[Saved data entries]
-------
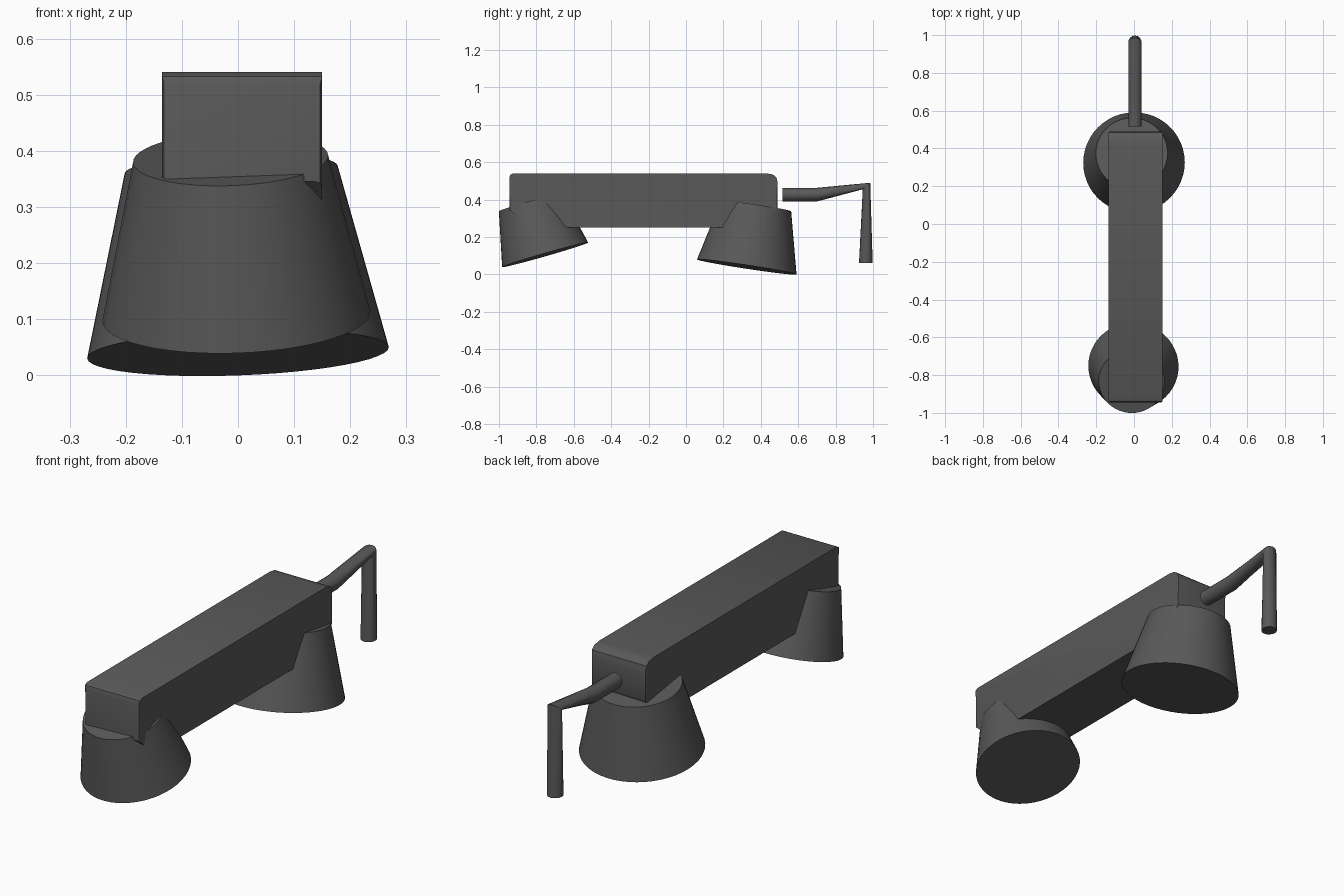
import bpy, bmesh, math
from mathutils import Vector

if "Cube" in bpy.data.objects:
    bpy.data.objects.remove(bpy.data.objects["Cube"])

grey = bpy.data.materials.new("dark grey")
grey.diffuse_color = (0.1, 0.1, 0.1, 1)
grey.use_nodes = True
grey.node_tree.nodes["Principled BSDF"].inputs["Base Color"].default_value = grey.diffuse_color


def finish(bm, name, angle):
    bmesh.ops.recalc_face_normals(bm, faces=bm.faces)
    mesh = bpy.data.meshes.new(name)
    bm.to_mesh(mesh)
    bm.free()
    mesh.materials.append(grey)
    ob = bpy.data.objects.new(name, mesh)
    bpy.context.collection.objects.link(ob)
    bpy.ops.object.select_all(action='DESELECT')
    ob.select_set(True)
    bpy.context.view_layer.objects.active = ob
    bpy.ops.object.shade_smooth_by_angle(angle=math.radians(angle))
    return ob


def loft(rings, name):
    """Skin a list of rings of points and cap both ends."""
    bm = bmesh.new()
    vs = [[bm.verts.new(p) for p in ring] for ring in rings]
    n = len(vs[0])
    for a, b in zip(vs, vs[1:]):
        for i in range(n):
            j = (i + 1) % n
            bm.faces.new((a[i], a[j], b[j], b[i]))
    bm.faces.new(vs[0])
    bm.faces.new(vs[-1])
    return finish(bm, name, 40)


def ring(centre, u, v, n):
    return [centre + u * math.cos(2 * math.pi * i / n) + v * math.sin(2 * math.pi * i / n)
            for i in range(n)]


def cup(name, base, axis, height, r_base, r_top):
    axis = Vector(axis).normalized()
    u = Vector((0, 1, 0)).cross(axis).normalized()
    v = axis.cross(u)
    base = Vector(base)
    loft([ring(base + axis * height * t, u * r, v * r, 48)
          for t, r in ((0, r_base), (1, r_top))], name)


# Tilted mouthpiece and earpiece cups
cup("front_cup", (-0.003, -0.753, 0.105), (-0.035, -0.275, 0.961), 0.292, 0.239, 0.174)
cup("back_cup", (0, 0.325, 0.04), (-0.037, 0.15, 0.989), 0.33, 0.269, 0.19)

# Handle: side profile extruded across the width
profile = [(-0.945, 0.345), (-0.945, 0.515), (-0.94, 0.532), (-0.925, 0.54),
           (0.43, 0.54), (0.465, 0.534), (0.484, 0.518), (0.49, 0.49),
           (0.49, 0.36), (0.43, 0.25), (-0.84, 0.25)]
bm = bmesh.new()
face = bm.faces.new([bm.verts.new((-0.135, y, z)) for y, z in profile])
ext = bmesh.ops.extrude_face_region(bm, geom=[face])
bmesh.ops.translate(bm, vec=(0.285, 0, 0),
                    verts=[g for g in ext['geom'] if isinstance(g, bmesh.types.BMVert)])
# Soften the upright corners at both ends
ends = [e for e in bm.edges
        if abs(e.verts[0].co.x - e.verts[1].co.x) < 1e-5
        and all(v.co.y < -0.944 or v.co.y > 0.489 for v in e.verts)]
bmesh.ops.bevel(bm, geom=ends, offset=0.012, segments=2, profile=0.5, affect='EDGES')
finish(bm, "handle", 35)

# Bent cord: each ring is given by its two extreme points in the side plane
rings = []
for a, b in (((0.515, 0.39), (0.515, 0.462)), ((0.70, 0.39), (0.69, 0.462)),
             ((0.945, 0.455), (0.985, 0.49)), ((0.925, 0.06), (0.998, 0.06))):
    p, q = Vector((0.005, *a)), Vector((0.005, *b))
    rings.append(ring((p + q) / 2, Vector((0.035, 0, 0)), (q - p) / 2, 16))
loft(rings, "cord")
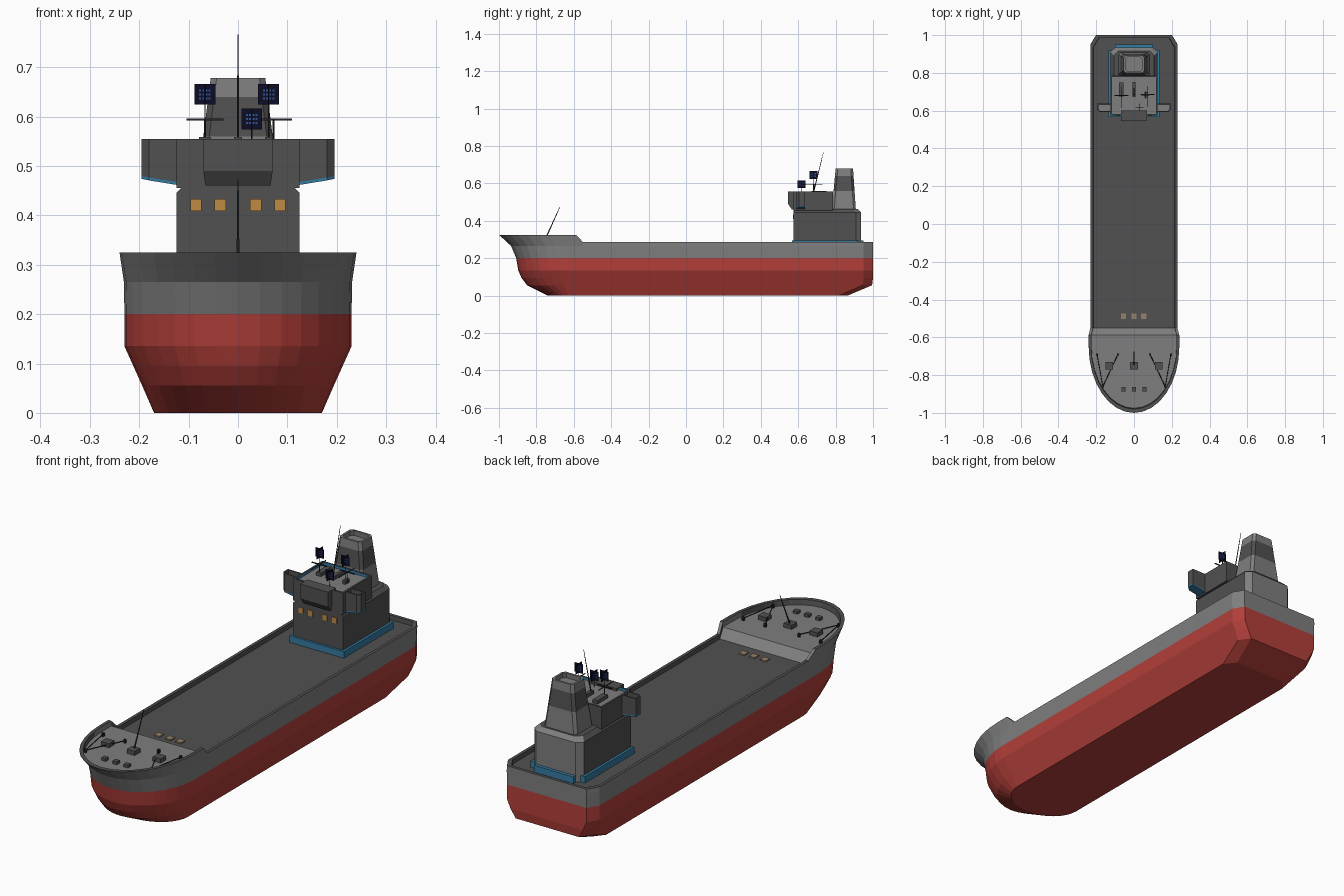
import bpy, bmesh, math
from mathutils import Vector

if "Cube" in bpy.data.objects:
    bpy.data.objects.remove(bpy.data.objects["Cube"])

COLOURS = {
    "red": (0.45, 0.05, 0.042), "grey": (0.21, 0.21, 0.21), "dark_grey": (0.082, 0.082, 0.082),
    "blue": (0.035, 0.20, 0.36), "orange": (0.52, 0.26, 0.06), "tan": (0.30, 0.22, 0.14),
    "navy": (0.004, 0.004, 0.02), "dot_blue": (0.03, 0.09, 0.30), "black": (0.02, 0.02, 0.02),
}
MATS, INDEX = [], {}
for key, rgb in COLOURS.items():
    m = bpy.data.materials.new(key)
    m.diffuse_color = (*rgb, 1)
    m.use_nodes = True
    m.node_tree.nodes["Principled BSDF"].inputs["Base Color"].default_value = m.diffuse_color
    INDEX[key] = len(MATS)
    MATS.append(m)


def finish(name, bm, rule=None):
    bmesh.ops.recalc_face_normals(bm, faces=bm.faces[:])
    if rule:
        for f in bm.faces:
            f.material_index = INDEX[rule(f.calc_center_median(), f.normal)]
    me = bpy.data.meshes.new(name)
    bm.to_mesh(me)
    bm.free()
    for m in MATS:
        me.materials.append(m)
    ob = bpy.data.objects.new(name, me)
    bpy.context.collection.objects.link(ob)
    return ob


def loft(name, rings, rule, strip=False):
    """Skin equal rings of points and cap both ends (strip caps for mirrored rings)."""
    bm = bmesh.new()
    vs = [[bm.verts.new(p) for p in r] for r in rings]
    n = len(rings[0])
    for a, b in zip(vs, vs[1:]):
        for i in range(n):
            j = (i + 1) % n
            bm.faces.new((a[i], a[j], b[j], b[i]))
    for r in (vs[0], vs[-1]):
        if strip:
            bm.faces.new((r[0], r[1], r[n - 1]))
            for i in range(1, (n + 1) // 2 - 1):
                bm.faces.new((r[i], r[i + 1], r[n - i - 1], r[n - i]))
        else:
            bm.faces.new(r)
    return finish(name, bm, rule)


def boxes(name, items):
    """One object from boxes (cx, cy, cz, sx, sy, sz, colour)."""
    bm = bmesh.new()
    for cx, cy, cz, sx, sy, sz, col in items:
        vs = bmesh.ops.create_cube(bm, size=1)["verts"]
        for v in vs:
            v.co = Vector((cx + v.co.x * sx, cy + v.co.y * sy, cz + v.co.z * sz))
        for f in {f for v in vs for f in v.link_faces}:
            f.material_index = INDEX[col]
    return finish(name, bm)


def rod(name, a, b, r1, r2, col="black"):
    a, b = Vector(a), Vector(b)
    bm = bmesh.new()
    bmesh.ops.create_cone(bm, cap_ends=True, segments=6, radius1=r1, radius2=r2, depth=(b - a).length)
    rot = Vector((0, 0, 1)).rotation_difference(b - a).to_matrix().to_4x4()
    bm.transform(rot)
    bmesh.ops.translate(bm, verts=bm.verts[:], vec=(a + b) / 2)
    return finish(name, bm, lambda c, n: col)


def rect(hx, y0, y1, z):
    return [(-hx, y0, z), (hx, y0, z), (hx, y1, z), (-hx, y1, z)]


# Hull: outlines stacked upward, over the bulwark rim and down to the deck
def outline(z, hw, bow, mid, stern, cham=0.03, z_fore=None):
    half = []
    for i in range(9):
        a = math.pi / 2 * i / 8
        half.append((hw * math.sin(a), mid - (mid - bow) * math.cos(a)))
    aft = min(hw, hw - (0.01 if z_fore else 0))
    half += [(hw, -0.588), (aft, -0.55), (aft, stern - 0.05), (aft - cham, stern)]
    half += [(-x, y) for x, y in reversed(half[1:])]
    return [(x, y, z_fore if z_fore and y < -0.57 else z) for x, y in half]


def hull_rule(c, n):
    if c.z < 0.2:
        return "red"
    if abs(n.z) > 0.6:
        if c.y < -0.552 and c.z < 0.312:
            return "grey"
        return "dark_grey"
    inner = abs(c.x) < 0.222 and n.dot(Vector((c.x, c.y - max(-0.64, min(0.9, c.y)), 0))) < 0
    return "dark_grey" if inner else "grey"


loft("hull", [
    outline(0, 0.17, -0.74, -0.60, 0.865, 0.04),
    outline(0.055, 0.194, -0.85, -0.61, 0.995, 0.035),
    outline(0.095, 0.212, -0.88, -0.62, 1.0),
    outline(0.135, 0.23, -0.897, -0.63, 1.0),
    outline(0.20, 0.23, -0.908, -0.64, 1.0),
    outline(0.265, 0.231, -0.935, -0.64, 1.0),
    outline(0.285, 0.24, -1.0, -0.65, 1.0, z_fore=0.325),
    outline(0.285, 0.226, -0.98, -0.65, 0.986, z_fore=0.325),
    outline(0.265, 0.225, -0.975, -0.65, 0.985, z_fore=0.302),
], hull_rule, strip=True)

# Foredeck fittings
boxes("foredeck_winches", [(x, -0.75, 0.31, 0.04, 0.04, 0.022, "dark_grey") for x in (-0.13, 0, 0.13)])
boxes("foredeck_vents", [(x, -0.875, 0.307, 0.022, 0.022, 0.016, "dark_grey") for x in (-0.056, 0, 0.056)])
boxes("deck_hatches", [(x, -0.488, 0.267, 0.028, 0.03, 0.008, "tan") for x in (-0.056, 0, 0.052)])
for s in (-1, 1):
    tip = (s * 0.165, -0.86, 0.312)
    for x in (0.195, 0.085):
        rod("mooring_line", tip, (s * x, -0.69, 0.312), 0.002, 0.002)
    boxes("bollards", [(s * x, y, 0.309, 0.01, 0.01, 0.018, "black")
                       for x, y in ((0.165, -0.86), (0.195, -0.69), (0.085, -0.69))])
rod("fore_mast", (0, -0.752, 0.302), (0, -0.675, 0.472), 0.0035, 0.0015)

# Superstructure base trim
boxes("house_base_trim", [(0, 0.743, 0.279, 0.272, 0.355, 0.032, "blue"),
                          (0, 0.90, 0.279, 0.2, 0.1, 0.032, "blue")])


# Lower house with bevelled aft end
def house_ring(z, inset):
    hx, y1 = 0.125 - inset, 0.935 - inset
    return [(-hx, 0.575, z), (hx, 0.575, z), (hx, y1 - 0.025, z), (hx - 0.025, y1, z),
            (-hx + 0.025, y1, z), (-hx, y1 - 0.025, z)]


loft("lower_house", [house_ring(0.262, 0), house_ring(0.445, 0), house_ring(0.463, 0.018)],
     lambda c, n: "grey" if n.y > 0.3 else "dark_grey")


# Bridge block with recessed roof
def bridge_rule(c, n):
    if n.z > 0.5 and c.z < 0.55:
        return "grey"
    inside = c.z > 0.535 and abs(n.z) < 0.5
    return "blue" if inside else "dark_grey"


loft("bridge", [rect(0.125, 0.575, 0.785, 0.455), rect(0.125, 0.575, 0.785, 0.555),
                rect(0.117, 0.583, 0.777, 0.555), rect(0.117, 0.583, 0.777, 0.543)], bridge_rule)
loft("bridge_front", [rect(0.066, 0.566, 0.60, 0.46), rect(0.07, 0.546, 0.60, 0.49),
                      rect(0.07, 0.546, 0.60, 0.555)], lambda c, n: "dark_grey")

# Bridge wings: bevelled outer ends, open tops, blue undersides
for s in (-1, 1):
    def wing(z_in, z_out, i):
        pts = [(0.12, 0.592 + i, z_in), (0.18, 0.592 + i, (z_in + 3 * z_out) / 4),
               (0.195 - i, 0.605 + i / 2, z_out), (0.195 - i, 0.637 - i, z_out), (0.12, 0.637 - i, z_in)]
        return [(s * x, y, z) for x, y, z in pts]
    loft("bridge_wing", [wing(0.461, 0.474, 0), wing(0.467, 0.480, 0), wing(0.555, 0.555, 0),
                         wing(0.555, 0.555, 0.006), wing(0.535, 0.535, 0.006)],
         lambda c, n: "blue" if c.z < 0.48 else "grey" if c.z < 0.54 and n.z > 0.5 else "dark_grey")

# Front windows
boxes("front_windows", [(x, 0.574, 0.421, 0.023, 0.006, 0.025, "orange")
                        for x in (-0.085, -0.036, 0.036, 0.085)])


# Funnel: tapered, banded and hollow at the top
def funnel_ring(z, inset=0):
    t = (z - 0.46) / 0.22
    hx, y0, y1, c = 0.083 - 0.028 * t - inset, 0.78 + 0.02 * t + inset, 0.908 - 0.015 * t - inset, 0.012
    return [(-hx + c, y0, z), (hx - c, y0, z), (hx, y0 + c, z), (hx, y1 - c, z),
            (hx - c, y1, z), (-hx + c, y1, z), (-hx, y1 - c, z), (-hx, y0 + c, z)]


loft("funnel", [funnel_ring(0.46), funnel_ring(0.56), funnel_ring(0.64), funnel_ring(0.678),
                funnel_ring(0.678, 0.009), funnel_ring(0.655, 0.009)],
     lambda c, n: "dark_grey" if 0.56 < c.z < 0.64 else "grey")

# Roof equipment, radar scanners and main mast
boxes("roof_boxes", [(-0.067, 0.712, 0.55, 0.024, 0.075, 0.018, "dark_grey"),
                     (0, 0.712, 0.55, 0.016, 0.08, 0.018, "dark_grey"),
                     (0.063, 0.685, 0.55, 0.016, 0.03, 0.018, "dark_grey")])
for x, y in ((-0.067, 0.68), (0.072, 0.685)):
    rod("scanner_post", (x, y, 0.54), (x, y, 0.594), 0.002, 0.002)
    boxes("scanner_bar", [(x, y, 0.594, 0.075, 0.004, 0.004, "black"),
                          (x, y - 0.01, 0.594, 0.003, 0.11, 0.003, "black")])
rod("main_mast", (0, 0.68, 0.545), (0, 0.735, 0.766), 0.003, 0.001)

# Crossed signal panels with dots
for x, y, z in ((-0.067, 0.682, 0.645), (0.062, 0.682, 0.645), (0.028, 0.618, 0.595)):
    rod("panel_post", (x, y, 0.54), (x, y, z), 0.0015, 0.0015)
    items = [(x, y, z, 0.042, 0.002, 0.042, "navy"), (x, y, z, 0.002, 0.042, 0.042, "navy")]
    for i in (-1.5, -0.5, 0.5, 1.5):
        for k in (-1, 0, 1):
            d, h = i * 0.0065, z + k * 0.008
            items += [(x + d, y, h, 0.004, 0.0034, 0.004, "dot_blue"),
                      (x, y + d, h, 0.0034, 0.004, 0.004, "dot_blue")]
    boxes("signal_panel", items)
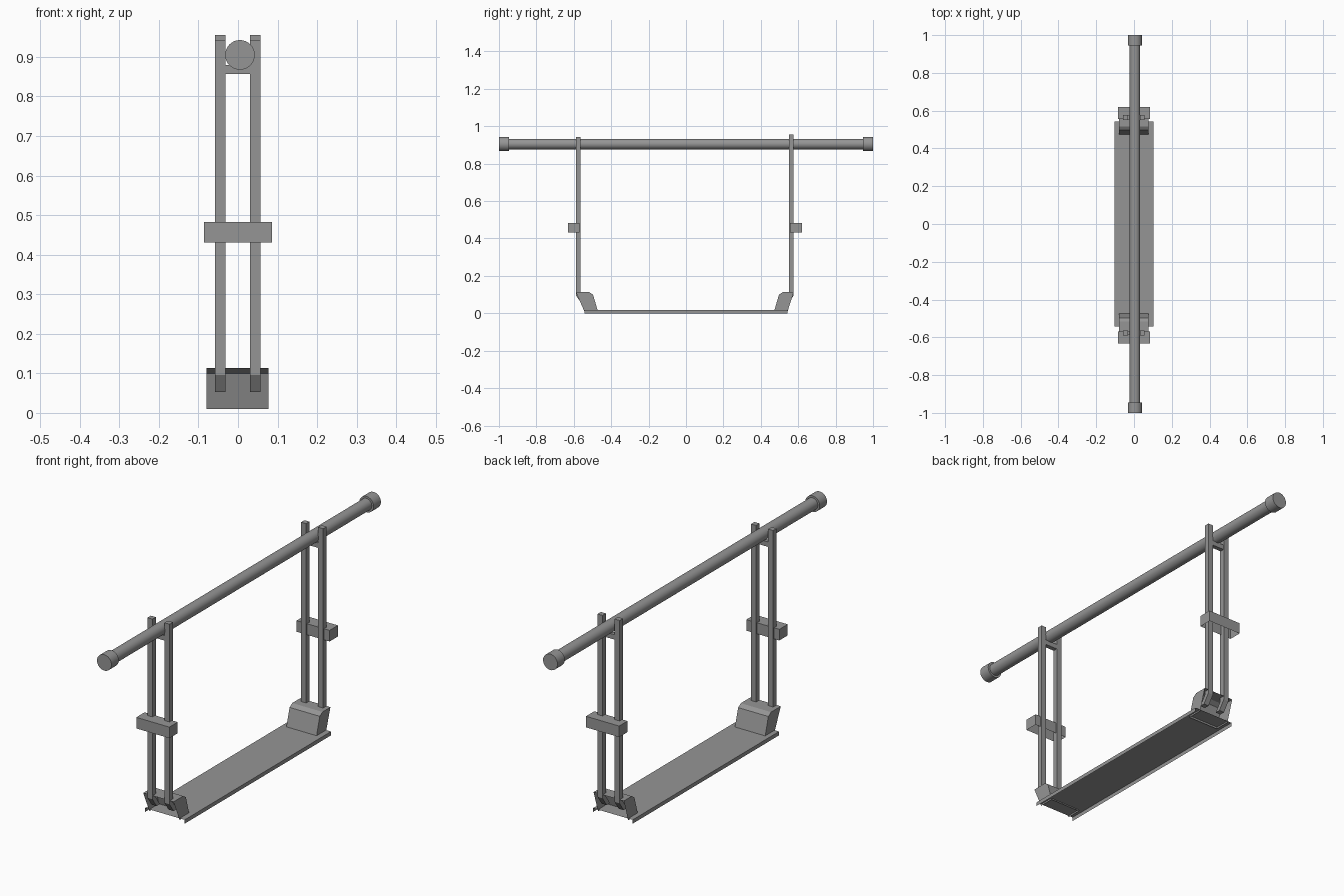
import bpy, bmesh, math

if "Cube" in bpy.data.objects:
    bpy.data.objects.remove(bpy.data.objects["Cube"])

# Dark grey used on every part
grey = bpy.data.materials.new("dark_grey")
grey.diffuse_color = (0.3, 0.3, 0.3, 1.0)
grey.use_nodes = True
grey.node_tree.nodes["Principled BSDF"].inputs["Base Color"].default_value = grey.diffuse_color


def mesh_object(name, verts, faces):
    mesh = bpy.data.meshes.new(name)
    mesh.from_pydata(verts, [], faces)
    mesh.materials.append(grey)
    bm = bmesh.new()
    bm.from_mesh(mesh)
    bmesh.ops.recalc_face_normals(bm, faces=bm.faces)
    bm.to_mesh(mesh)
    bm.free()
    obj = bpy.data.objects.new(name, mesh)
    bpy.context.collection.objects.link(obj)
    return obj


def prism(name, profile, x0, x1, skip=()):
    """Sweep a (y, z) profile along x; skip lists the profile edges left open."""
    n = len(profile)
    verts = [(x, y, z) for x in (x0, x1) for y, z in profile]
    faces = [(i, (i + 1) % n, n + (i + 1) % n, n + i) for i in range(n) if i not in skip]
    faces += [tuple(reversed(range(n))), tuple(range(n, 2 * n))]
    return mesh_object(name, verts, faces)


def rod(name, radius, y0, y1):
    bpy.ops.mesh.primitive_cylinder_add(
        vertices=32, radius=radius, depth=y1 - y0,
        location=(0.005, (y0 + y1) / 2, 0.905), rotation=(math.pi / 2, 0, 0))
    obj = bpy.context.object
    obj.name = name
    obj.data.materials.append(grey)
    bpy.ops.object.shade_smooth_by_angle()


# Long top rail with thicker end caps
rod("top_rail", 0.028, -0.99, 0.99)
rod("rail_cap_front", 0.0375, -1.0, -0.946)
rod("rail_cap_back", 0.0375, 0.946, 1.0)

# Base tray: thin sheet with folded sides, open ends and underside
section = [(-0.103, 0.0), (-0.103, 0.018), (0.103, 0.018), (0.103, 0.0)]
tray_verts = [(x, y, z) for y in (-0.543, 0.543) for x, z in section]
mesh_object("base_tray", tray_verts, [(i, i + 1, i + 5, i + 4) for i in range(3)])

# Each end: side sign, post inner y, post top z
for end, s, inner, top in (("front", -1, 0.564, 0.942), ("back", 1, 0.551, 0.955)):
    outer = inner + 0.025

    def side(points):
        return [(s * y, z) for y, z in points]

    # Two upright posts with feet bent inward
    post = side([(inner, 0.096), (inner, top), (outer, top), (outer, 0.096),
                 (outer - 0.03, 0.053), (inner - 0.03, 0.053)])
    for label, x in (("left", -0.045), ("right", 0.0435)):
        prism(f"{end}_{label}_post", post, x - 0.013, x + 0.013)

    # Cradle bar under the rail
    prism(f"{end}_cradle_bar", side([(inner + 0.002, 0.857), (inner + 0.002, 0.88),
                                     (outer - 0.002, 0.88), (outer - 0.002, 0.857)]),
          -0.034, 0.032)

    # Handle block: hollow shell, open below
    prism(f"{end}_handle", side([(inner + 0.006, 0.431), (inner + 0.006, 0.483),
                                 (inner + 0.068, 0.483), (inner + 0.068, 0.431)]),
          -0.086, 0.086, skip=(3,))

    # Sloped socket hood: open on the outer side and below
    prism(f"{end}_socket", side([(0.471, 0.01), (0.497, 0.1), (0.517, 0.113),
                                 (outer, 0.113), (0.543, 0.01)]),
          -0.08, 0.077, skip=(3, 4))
-------
- [TASK ITEM]:
Pictures stay out. Print the data exactly, from its first line through the line containing "base = Vector(base)".

- [RESPONSE BELOW]:
import bpy, bmesh, math
from mathutils import Vector

if "Cube" in bpy.data.objects:
    bpy.data.objects.remove(bpy.data.objects["Cube"])

grey = bpy.data.materials.new("dark grey")
grey.diffuse_color = (0.1, 0.1, 0.1, 1)
grey.use_nodes = True
grey.node_tree.nodes["Principled BSDF"].inputs["Base Color"].default_value = grey.diffuse_color


def finish(bm, name, angle):
    bmesh.ops.recalc_face_normals(bm, faces=bm.faces)
    mesh = bpy.data.meshes.new(name)
    bm.to_mesh(mesh)
    bm.free()
    mesh.materials.append(grey)
    ob = bpy.data.objects.new(name, mesh)
    bpy.context.collection.objects.link(ob)
    bpy.ops.object.select_all(action='DESELECT')
    ob.select_set(True)
    bpy.context.view_layer.objects.active = ob
    bpy.ops.object.shade_smooth_by_angle(angle=math.radians(angle))
    return ob


def loft(rings, name):
    """Skin a list of rings of points and cap both ends."""
    bm = bmesh.new()
    vs = [[bm.verts.new(p) for p in ring] for ring in rings]
    n = len(vs[0])
    for a, b in zip(vs, vs[1:]):
        for i in range(n):
            j = (i + 1) % n
            bm.faces.new((a[i], a[j], b[j], b[i]))
    bm.faces.new(vs[0])
    bm.faces.new(vs[-1])
    return finish(bm, name, 40)


def ring(centre, u, v, n):
    return [centre + u * math.cos(2 * math.pi * i / n) + v * math.sin(2 * math.pi * i / n)
            for i in range(n)]


def cup(name, base, axis, height, r_base, r_top):
    axis = Vector(axis).normalized()
    u = Vector((0, 1, 0)).cross(axis).normalized()
    v = axis.cross(u)
    base = Vector(base)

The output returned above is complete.